Work to be completed:
Return only the line containing "1.19), .022, 0)" and each line after it, exactly as written, through the end of the records.

##### Provided records #####

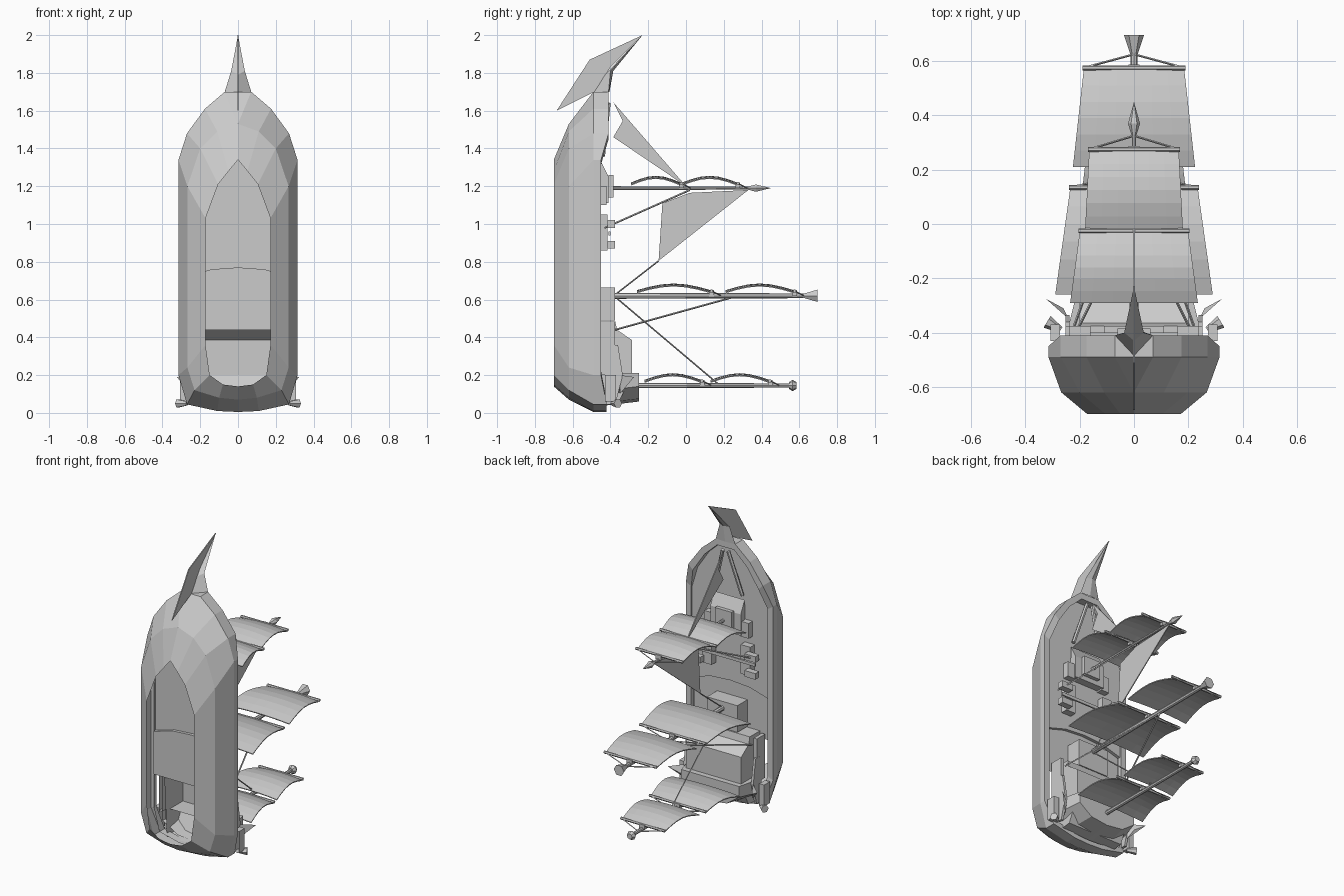
import bpy, bmesh, math
from mathutils import Vector

default_cube = bpy.data.objects.get("Cube")
if default_cube:
    bpy.data.objects.remove(default_cube)

grey = bpy.data.materials.new("plain grey")
grey.use_nodes = True
grey.diffuse_color = (.6, .6, .6, 1)
grey.node_tree.nodes["Principled BSDF"].inputs["Base Color"].default_value = (.6, .6, .6, 1)


def build(name, verts, faces, recalc=True):
    """Make an object from points and faces, merging coincident points."""
    mesh = bpy.data.meshes.new(name)
    mesh.from_pydata([tuple(v) for v in verts], [], faces)
    bm = bmesh.new()
    bm.from_mesh(mesh)
    bmesh.ops.remove_doubles(bm, verts=bm.verts, dist=.0005)
    if recalc:
        bmesh.ops.recalc_face_normals(bm, faces=bm.faces)
    bm.to_mesh(mesh)
    bm.free()
    mesh.materials.append(grey)
    obj = bpy.data.objects.new(name, mesh)
    bpy.context.collection.objects.link(obj)
    return obj


def loft(name, rings, closed=True):
    """Skin a list of rings that have equal numbers of points."""
    count = len(rings[0])
    verts = [point for ring in rings for point in ring]
    faces = []
    for r in range(len(rings) - 1):
        for i in range(count if closed else count - 1):
            j = (i + 1) % count
            faces.append((r * count + i, r * count + j,
                          (r + 1) * count + j, (r + 1) * count + i))
    return build(name, verts, faces)


def prism(name, profile, half_width, x=0, open_edge=False):
    """Extrude a (y, z) profile sideways; an open edge leaves out the last side."""
    count = len(profile)
    verts = [(x + s * half_width, y, z) for s in (-1, 1) for y, z in profile]
    faces = [tuple(range(count)), tuple(range(2 * count - 1, count - 1, -1))]
    for i in range(count - 1 if open_edge else count):
        j = (i + 1) % count
        faces.append((i, j, count + j, count + i))
    return build(name, verts, faces)


def box(name, x, half_width, y0, y1, z0, z1):
    """Block with no floor towards the hull."""
    return prism(name, [(y0, z0), (y1, z0), (y1, z1), (y0, z1)], half_width, x, True)


def rod(name, start, end, r0, r1=None, sides=6):
    """Tapered rod between two points."""
    start, end = Vector(start), Vector(end)
    turn = (end - start).to_track_quat('Z', 'Y')
    r1 = r0 if r1 is None else r1
    verts = []
    for centre, radius in ((start, r0), (end, r1)):
        for i in range(sides):
            a = math.tau * i / sides
            verts.append(centre + turn @ Vector((radius * math.cos(a), radius * math.sin(a), 0)))
    faces = [(i, (i + 1) % sides, sides + (i + 1) % sides, sides + i) for i in range(sides)]
    faces += [tuple(range(sides)), tuple(range(sides, 2 * sides))]
    if r1 < .001:
        faces.pop()
    return build(name, verts, faces)


def mirrored(points):
    """Complete a half outline from stern centre to bow centre."""
    return points + [(-x, y, z) for x, y, z in points[-2:0:-1]]


# Hull: four strakes from the open bottom up to the gunwale
bottom = [(0, .14), (.08, .15), (.15, .2), (.172, .36), (.172, 1.03),
          (.105, 1.21), (.05, 1.28), (0, 1.34), (0, 1.34)]
chine = [(0, .07), (.1, .08), (.23, .12), (.268, .24), (.268, 1.2),
         (.2, 1.4), (.11, 1.49), (0, 1.53), (0, 1.53)]
side = [(0, .005), (.11, .01), (.27, .045), (.315, .2), (.315, 1.34),
        (.27, 1.48), (.175, 1.61), (.07, 1.7), (0, 1.7)]


def gunwale_height(z):
    return -.42 if z < .1 else -.41 if z > 1.4 else -.45


rings = [mirrored([(x, -.7, z) for x, z in bottom]),
         mirrored([(x, -.62, z) for x, z in chine]),
         mirrored([(x, -.49, z) for x, z in side]),
         mirrored([(x, gunwale_height(z), z) for x, z in side])]
# Rim turns inwards and drops to the deck
rings.append([(x * .88, y, .7 + (z - .7) * .96) for x, y, z in rings[-1]])
rings.append([(x, -.475, z) for x, y, z in rings[-1]])
loft("hull", rings)


# Decks: lower waist and raised foredeck with a curved step
bow = [(x * .88, .7 + (z - .7) * .96) for x, z in side[4:]]
step = [(.278, .72), (.14, .76), (0, .77)]
step += [(-x, z) for x, z in step[1::-1]]
outline = step[::-1] + bow + [(-x, z) for x, z in bow[::-1][1:]]
build("foredeck", [(x, -.46, z) for x, z in outline], [tuple(range(len(outline)))])
waist = step + [(-.278, .44), (.278, .44)]
build("waist_deck", [(x, -.48, z) for x, z in waist], [tuple(range(len(waist)))])
loft("deck_step", [[(x, y, z) for x, z in step] for y in (-.48, -.46)], False)

# Stern castle, open to the hold
prism("stern_castle", [(-.48, .485), (-.375, .485), (-.365, .44), (-.285, .385),
                       (-.285, .2), (-.36, .05), (-.45, .04)], .2, 0, True)
gallery = mirrored([(0, 0, .06), (.12, 0, .075), (.21, 0, .14), (.21, 0, .21), (0, 0, .21)])
lower = [(x * 1.2, -.42, z - .02 if z < .2 else z) for x, y, z in gallery]
upper = [(x, -.25, z) for x, y, z in gallery]
loft("stern_gallery", [lower, upper])
build("gallery_roof", upper, [tuple(range(len(upper)))])
for s, hand in ((1, "left"), (-1, "right")):
    box(hand + "_quarter_rail", s * .24, .012, -.46, -.375, .2, .485)
    prism(hand + "_quarter_panel", [(-.4, .06), (-.37, .06), (-.335, .2),
                                    (-.36, .36), (-.4, .36)], .008, s * .245)
    box(hand + "_quarter_block", s * .29, .018, -.43, -.37, .06, .2)
    rod(hand + "_stern_lantern", (s * .27, -.39, .05), (s * .32, -.36, .05), .012, .025)
    # Swept stern spike
    build(hand + "_stern_spike", [(s * .24, -.35, .1), (s * .24, -.35, .2),
                                  (s * .26, -.31, .15), (s * .325, -.275, .19)],
          [(0, 1, 2), (0, 1, 3), (1, 2, 3), (0, 2, 3)])

# Deck houses, hatches and guns
box("main_cabin", 0, .11, -.48, -.375, .49, .665)
prism("fore_cabin", [(-.46, 1.11), (-.41, 1.11), (-.41, 1.25), (-.45, 1.33)], .11, 0, True)
box("fore_hatch", 0, .06, -.41, -.385, 1.14, 1.26)
for s, hand in ((1, "left"), (-1, "right")):
    box(hand + "_waist_chest", s * .14, .035, -.46, -.415, .86, 1.05)
    box(hand + "_fore_chest", s * .13, .03, -.46, -.42, 1.1, 1.2)
    for i, z in enumerate((.89, 1.0)):
        box(f"{hand}_gun_{i}", s * .2, .04, -.415, -.375, z - .02, z + .02)
    rod(hand + "_bow_beam", (s * .1, -.44, 1.36), (s * .02, -.41, 1.64), .012)
box("gun_rack", 0, .22, -.41, -.4, .94, .96)

# Beak with a thin cutwater plate
beak = [[(.07, -.41, 1.7), (0, -.405, 1.7), (-.07, -.41, 1.7), (0, -.485, 1.7)],
        [(.036, -.4, 1.81), (0, -.385, 1.81), (-.036, -.4, 1.81), (0, -.43, 1.79)],
        [(0, -.23, 2)] * 4]
loft("beak", beak)
prism("cutwater", [(-.685, 1.6), (-.51, 1.87), (-.23, 2), (-.4, 1.83), (-.485, 1.7)], .003)


def sail(name, z, y0, y1, w0, w1):
    """Square sail billowing forwards between its foot and its head."""
    rows, cols = 6, 6
    grid = []
    for r in range(rows + 1):
        t = r / rows
        half = w0 + (w1 - w0) * t
        lift = .03 + .035 * math.sin(math.pi * t)
        grid.append([(half * (2 * c / cols - 1), y0 + (y1 - y0) * t,
                      z + lift - .01 * (2 * c / cols - 1) ** 2) for c in range(cols + 1)])
    cloth = loft(name, grid, False)
    thick = cloth.modifiers.new("cloth", 'SOLIDIFY')
    thick.thickness = .006


# Masts: name, z, foot, top, radius, then sails as foot, head and half widths
rigs = [("fore", 1.19, -.4, .36, .01, (-.29, -.03, .235, .2), (-.02, .27, .18, .165)),
        ("main", .62, -.4, .63, .016, (-.26, .13, .29, .235), (.21, .57, .225, .185)),
        ("mizzen", .145, -.26, .57, .014, (-.22, .08, .25, .2), (.13, .44, .19, .155))]
for name, z, foot, top, radius, *sails in rigs:
    rod(name + "_mast", (0, foot, z), (0, top, z), radius, radius * .8, 8)
    for label, (y0, y1, w0, w1) in zip(("course", "topsail"), sails):
        sail(f"{name}_{label}", z, y0, y1, w0, w1)
        yard = y1 + .005
        rod(f"{name}_{label}_yard", (-w1 - .005, yard, z + .025), (w1 + .005, yard, z + .025), .009)
        box(f"{name}_{label}_bracket", 0, .02, yard - .012, yard + .012, z, z + .03)
        for s in (-1, 1):
            rod(f"{name}_{label}_lift", (s * w1, yard, z + .025), (0, yard + .05, z), .004, None, 4)

# Mast heads
rod("fore_head_base", (0, .33, 1.19), (0, .37, 1.19), .01, .022)
rod("fore_head_tip", (0, .37, 1.19), (0, .45, 1.19), .022, 0)
rod("main_head", (0, .62, .62), (0, .695, .62), .012, .037)
rod("mizzen_head_base", (0, .545, .145), (0, .565, .145), .018, .03, 8)
rod("mizzen_head_top", (0, .565, .145), (0, .585, .145), .03, .018, 8)

# Shrouds on both sides and stays along the middle
for s in (-1, 1):
    rod("fore_shroud", (0, .02, 1.18), (s * .23, -.43, .98), .005, None, 4)
    rod("main_shroud", (0, .24, .61), (s * .22, -.375, .44), .005, None, 4)
rod("mizzen_stay", (0, .18, .145), (0, -.37, .61), .004, None, 4)
rod("main_stay", (0, -.37, .63), (0, -.145, .805), .004, None, 4)

# Fore-and-aft sails
prism("jib", [(-.385, 1.645), (-.335, 1.545), (-.385, 1.46), (0, 1.2)], .003)
prism("staysail", [(-.125, 1.11), (-.145, .805), (.33, 1.18), (.02, 1.165)], .003)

#####

Output of the exercise:
rod("fore_head_tip", (0, .37, 1.19), (0, .45, 1.19), .022, 0)
rod("main_head", (0, .62, .62), (0, .695, .62), .012, .037)
rod("mizzen_head_base", (0, .545, .145), (0, .565, .145), .018, .03, 8)
rod("mizzen_head_top", (0, .565, .145), (0, .585, .145), .03, .018, 8)

# Shrouds on both sides and stays along the middle
for s in (-1, 1):
    rod("fore_shroud", (0, .02, 1.18), (s * .23, -.43, .98), .005, None, 4)
    rod("main_shroud", (0, .24, .61), (s * .22, -.375, .44), .005, None, 4)
rod("mizzen_stay", (0, .18, .145), (0, -.37, .61), .004, None, 4)
rod("main_stay", (0, -.37, .63), (0, -.145, .805), .004, None, 4)

# Fore-and-aft sails
prism("jib", [(-.385, 1.645), (-.335, 1.545), (-.385, 1.46), (0, 1.2)], .003)
prism("staysail", [(-.125, 1.11), (-.145, .805), (.33, 1.18), (.02, 1.165)], .003)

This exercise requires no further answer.